The next story is Tentacle Master Mike Mignola‘s ‘Champion of the Worms‘, which held my lazy interest for a few pages… until I found out that it’s actually quite good. What a pleasant surprise for one who had such low expectations! It also brims over with tentacles. The following three pages are from ZombieWorld: Champion of the Worms (October 1997), scripted by Mignola and illustrated by Pat McEown.
Last but not least… Scarlet Traces is a sort of sequel to Ian Edginton and D’Israeli‘s adaptation of H. G. Wells‘ The War of the Worlds, with heavy Dan Dare and Doctor Who references. This story wears its Englishness on its sleeve!
« The world will come to an end, but the monster models will still be around. » — James Bama, who went on to paint artwork for over twenty of Aurora’s kit boxes.
Well-executed comic book ads were often just as enticing (and sometimes more, depending on the title) as the contents proper. A prime example, this lovely Aurora Monster Kit campaign, announcing the epochal model maker’s forays out of the Universalménagerie of misunderstood fiends with Toho’s Godzilla and RKO’s King Kong.
Incidentally, if you were wondering, indeed, the giant monsters cost more… 50 cents more. A bunch more empty bottles to collect, son.
Warren sold a lot of Aurora kits via his mail order business, and a decision was made to include his character in the line rather than risk dissolving a partnership. Unpainted, she appeared to be virtually naked. Her counterpart, the Victim, sported hot pants and a halter top; a dress or flowing skirt was deemed impractical in order to have her fit on the torture rack.[ source ]
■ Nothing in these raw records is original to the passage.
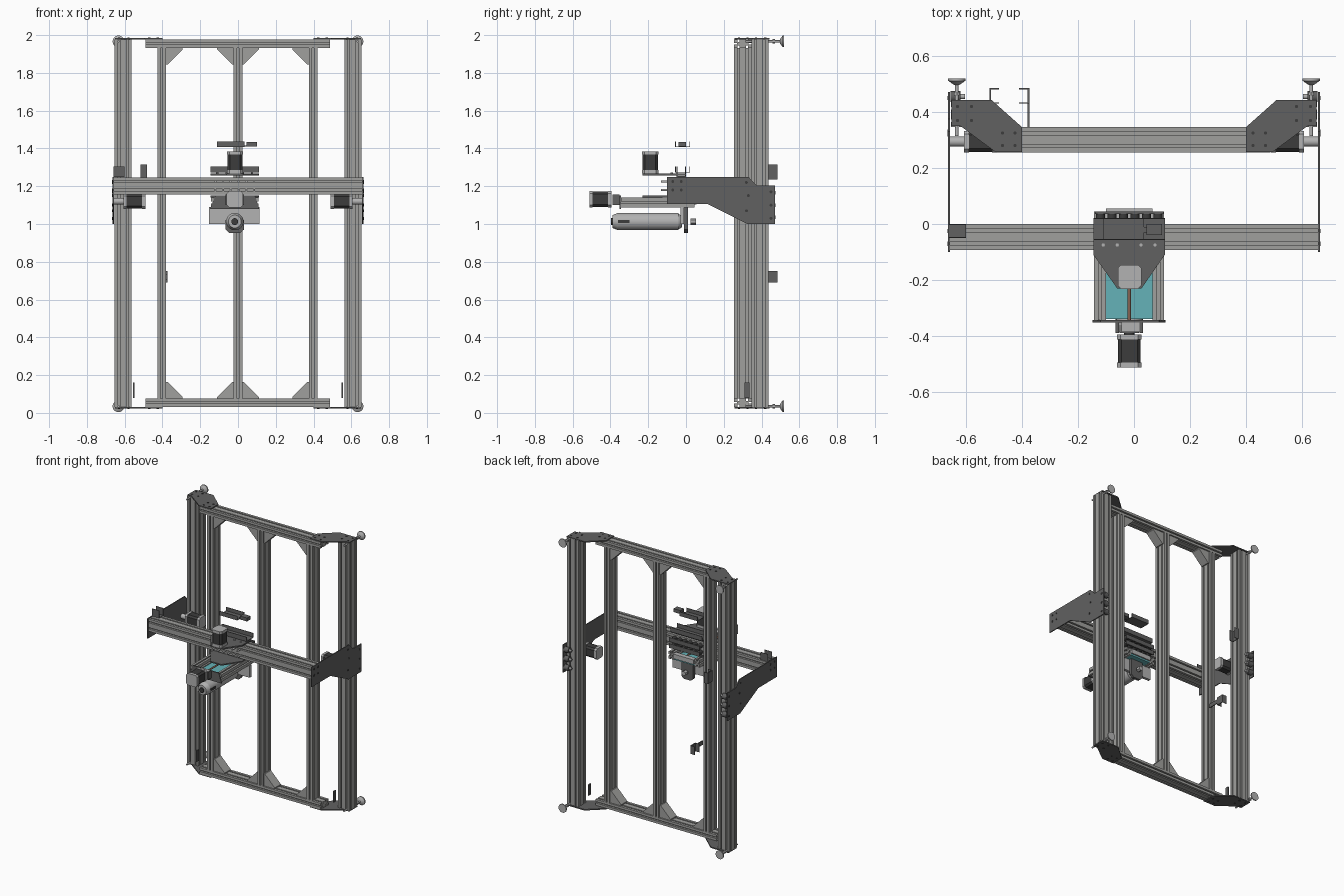
import bpy, bmesh, math
from mathutils import Vector, Matrix

cube = bpy.data.objects.get("Cube")
if cube:
    bpy.data.objects.remove(cube)


def material(name, r, g, b):
    m = bpy.data.materials.new(name)
    m.use_nodes = True
    m.diffuse_color = (r, g, b, 1)
    m.node_tree.nodes["Principled BSDF"].inputs["Base Color"].default_value = (r, g, b, 1)
    return m


ALU = material("aluminium grey", 0.35, 0.35, 0.34)
PLATE = material("dark plate grey", 0.12, 0.12, 0.12)
BLACK = material("motor black", 0.045, 0.045, 0.045)
LIGHT = material("light metal", 0.45, 0.45, 0.45)
TEAL = material("teal plate", 0.13, 0.45, 0.48)
BRONZE = material("bronze screw", 0.25, 0.13, 0.09)


def finish(name, bm, mat, smooth=False):
    bmesh.ops.recalc_face_normals(bm, faces=bm.faces)
    me = bpy.data.meshes.new(name)
    bm.to_mesh(me)
    bm.free()
    me.materials.append(mat)
    ob = bpy.data.objects.new(name, me)
    bpy.context.collection.objects.link(ob)
    if smooth:
        bpy.ops.object.select_all(action='DESELECT')
        ob.select_set(True)
        bpy.context.view_layer.objects.active = ob
        bpy.ops.object.shade_smooth_by_angle(angle=math.radians(40))
    return ob


def prism(name, pts, axis, lo, hi, mat):
    """Extrude an outline drawn in the two other axes along the given axis."""
    place = {'X': lambda a, b, t: (t, a, b), 'Y': lambda a, b, t: (a, t, b),
             'Z': lambda a, b, t: (a, b, t)}[axis]
    bm = bmesh.new()
    face = bm.faces.new([bm.verts.new(place(a, b, lo)) for a, b in pts])
    top = bmesh.ops.extrude_face_region(bm, geom=[face])["geom"]
    shift = Vector(place(0, 0, hi)) - Vector(place(0, 0, lo))
    bmesh.ops.translate(bm, vec=shift, verts=[v for v in top if isinstance(v, bmesh.types.BMVert)])
    return finish(name, bm, mat)


def box(name, x, y, z, mat):
    return prism(name, [(x[0], y[0]), (x[1], y[0]), (x[1], y[1]), (x[0], y[1])], 'Z', z[0], z[1], mat)


def rod(name, axis, centre, length, r1, mat, r2=None, sides=20):
    bm = bmesh.new()
    turn = {'X': Matrix.Rotation(math.pi / 2, 4, 'Y'), 'Y': Matrix.Rotation(-math.pi / 2, 4, 'X'),
            'Z': Matrix.Identity(4)}[axis]
    bmesh.ops.create_cone(bm, cap_ends=True, segments=sides, radius1=r1, radius2=r1 if r2 is None else r2,
                          depth=length, matrix=Matrix.Translation(centre) @ turn)
    return finish(name, bm, mat, True)


def slotted(name, axis, a, b, lo, hi, cell=0.045):
    """Aluminium profile with one groove per cell on every side."""
    corners = [Vector((a[0], b[0])), Vector((a[1], b[0])), Vector((a[1], b[1])), Vector((a[0], b[1]))]
    pts = []
    for i, p in enumerate(corners):
        edge = corners[(i + 1) % 4] - p
        d = edge.normalized()
        n = Vector((-d.y, d.x))
        count = max(1, round(edge.length / cell))
        pts.append(p)
        for k in range(count):
            mid = p + edge * (k + 0.5) / count
            pts += [mid - d * .005, mid - d * .005 + n * .014, mid + d * .005 + n * .014, mid + d * .005]
    return prism(name, [tuple(p) for p in pts], axis, lo, hi, ALU)


def motor(name, axis, lo, hi, u, v):
    """Square stepper body with lighter end caps and chamfered corners."""
    c = 0.012
    def outline(s):
        a0, a1, b0, b1 = u[0] + s, u[1] - s, v[0] + s, v[1] - s
        return [(a0 + c, b0), (a1 - c, b0), (a1, b0 + c), (a1, b1 - c),
                (a1 - c, b1), (a0 + c, b1), (a0, b1 - c), (a0, b0 + c)]
    prism(name + "_body", outline(.003), axis, lo + .018, hi - .018, BLACK)
    prism(name + "_cap_a", outline(0), axis, lo, lo + .018, LIGHT)
    prism(name + "_cap_b", outline(0), axis, hi - .018, hi, LIGHT)


def channel(name, x, y, z, t=.004):
    """Thin cable guide bracket, open upwards, running along x."""
    box(name + "_base", x, y, (z[0], z[0] + t), PLATE)
    for i, y0 in enumerate((y[0], y[1] - t)):
        box(f"{name}_lip_{i}", x, (y0, y0 + t), z, PLATE)


# Wall frame: rails, posts and corner gussets
Y = (0.255, 0.346)
for name, z in (("bottom_rail", (.031, .076)), ("top_rail", (1.932, 1.977))):
    slotted(name, 'X', Y, z, -.49, .487)
for i, x in enumerate((-.404, 0, .398)):
    slotted(f"inner_post_{i}", 'Z', (x - .0225, x + .0225), Y, .076, 1.932)
    for s in (-1, 1):
        if (i, s) in ((0, -1), (2, 1)):
            continue
        e = x + s * .0225
        for z, d in ((.076, 1), (1.932, -1)):
            prism("gusset", [(e, z), (e + s * .088, z), (e + s * .088, z + d * .008),
                             (e + s * .008, z + d * .088), (e, z + d * .088)], 'Y', .265, .336, ALU)

# Uprights, corner plates and wall feet on both sides
CORNER = [(.652, .443), (.509, .443), (.40, .346), (.40, .257), (.495, .257), (.62, .35), (.652, .35)]
SIDE = [(-.1, 1.25), (.33, 1.25), (.375, 1.203), (.472, 1.203), (.472, 1.0), (.325, 1.0), (.115, 1.105), (-.1, 1.105)]
for s, side in ((1, "left"), (-1, "right")):
    span = sorted((s * .563, s * .653))
    slotted(side + "_upright", 'Z', span, (.346, .436), .031, 1.977)
    for z, d in ((.028, 1), (1.980, -1)):
        prism(side + "_corner_plate", [(s * x, y) for x, y in CORNER], 'Z', z - .004, z + .004, PLATE)
        for x, y in ((.63, .42), (.58, .42), (.63, .37), (.58, .37), (.47, .325), (.425, .325), (.47, .28), (.425, .28)):
            rod("corner_bolt", 'Z', (s * x, y, z - d * .004), .006, .006, BLACK, sides=10)
        zf = .035 if d == 1 else 1.967
        rod(side + "_foot_stem", 'Y', (s * .633, .41, zf), .19, .006, LIGHT)
        rod(side + "_foot_nut", 'Y', (s * .633, .465, zf), .012, .012, LIGHT, sides=6)
        rod(side + "_foot_cone", 'Y', (s * .633, .504, zf), .014, .01, LIGHT, .03)
        rod(side + "_foot_pad", 'Y', (s * .633, .515, zf), .008, .031, LIGHT)
    # Gantry side plate with its drive motor and guide rollers
    plate = sorted((s * .657, s * .664))
    prism(side + "_gantry_plate", SIDE, 'X', *plate, PLATE)
    motor(side + "_drive_motor", 'X', *sorted((s * .49, s * .607)), (.255, .333), (1.08, 1.16))
    rod(side + "_drive_shaft", 'X', (s * .632, .294, 1.12), .05, .018, LIGHT)
    for z in (1.035, 1.1, 1.165):
        rod(side + "_rear_roller", 'X', (s * .637, .455, z), .036, .02, PLATE)
        rod(side + "_roller_bolt", 'X', (s * .612, .455, z), .016, .009, LIGHT)
    for y, z in ((-.07, 1.225), (-.025, 1.225), (-.07, 1.18), (-.025, 1.18), (.32, 1.22), (.32, 1.07),
                 (.45, 1.17), (.45, 1.1), (.45, 1.03), (.33, 1.15)):
        rod("plate_bolt", 'X', (s * .664, y, z), .004, .008, BLACK, sides=10)
    box(side + "_end_stop", sorted((s * .548, s * .556)), (.31, .336), (.08, .16), PLATE)

# Gantry beam
slotted("gantry_beam", 'X', (-.093, 0), (1.157, 1.247), -.657, .657)

# Carriage plates around the beam
CX = -.017
DECK = [(-.145, .0), (-.145, -.11), (-.06, -.23), (.027, -.23), (.11, -.11), (.11, .0)]
prism("carriage_top_plate", DECK, 'Z', 1.257, 1.267, PLATE)
prism("carriage_lower_plate", DECK, 'Z', 1.141, 1.15, PLATE)
for z in (1.18, 1.225):
    box("carriage_roller_bar", (-.14, .105), (.036, .044), (z - .015, z + .015), PLATE)
    for k in range(6):
        x = -.12 + k * .041
        rod("carriage_roller", 'Y', (x, .018, z), .034, .016, BLACK)
        rod("front_roller", 'Y', (x, -.113, z), .038, .006, LIGHT, sides=10)
for x in (-.11, -.06, .025, .075):
    rod("deck_bolt", 'Z', (x, -.075, 1.268), .008, .006, LIGHT, sides=10)
motor("carriage_motor", 'Z', 1.268, 1.385, (-.058, .026), (-.232, -.146))

# Plunge slide: rails, teal base, screw and motor
for x in ((-.142, -.1), (.066, .108)):
    slotted("slide_rail", 'Y', x, (1.087, 1.14), -.345, .045)
box("slide_base", (-.1, .066), (-.34, .045), (1.09, 1.102), TEAL)
box("slide_rear_block", (-.1, .066), (.02, .055), (1.102, 1.135), LIGHT)
rod("lead_screw", 'Y', (CX, -.17, 1.128), .36, .006, BRONZE)
prism("slide_end_plate", [(-.148, 1.08), (.113, 1.08), (.09, 1.15), (-.12, 1.15)], 'Y', -.351, -.343, PLATE)
box("coupler_mount", (-.045, .02), (-.385, -.351), (1.1, 1.155), LIGHT)
for x in (-.06, .026):
    box("coupler_arm", (x - .006, x + .006), (-.39, -.351), (1.1, 1.155), PLATE)
motor("plunge_motor", 'Y', -.512, -.395, (-.06, .027), (1.088, 1.174))

# Router spindle with mount and collet
box("spindle_mount", (-.153, .115), (-.03, -.01), (1.0, 1.09), LIGHT)
prism("spindle_clamp", [(-.065, 1.09), (-.065, .97), (-.045, .952), (.011, .952), (.031, .97), (.031, 1.09)],
      'Y', -.01, .01, PLATE)
rod("spindle_body", 'Y', (CX, -.2, 1.013), .32, .046, LIGHT, sides=28)
rod("spindle_tail", 'Y', (CX, -.375, 1.013), .03, .034, LIGHT, .046, sides=28)
rod("spindle_neck", 'Y', (CX, -.035, 1.013), .03, .046, LIGHT, .03, sides=28)
rod("collet_nut", 'Y', (CX, .038, 1.013), .03, .017, LIGHT, sides=6)
rod("spindle_cable_gland", 'Y', (CX, -.392, 1.013), .012, .018, BLACK)
for x in (-.055, .021):
    box("spindle_vent", (x - .011, x + .011), (-.36, -.3), (1.005, 1.021), BLACK)

# Cable guide brackets
channel("upper_cable_bracket", (-.11, .035), (-.058, .022), (1.407, 1.437))
channel("lower_cable_bracket", (-.145, .11), (-.058, .022), (1.272, 1.305))
box("cable_clip", (.045, .1), (-.04, .0), (1.41, 1.435), PLATE)
box("cable_clip_arm", (.03, .05), (-.03, -.01), (1.409, 1.416), PLATE)
channel("beam_cable_bracket", (-.66, -.6), (-.05, .0), (1.25, 1.305))
for x0, x1, z0, z1, back in ((-.513, -.483, 1.235, 1.315, -.513), (-.41, -.377, .69, .75, -.377)):
    box("frame_bracket_web", (back - .003, back + .003), (.43, .485), (z0, z1), PLATE)
    for y in (.43, .481):
        box("frame_bracket_lip", (x0, x1), (y, y + .004), (z0, z1), PLATE)
box("frame_bracket_arm", (-.38, -.374), (.346, .434), (.705, .735), PLATE)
Though the original Aurora issues of these classic kits are mostly rare as hen’s teeth, enterprising contemporary kit companies have reissued these babies, and you now can actually afford to free the monsters from the confines of their box and assemble and paint ‘em. Mint in Box? Pfui!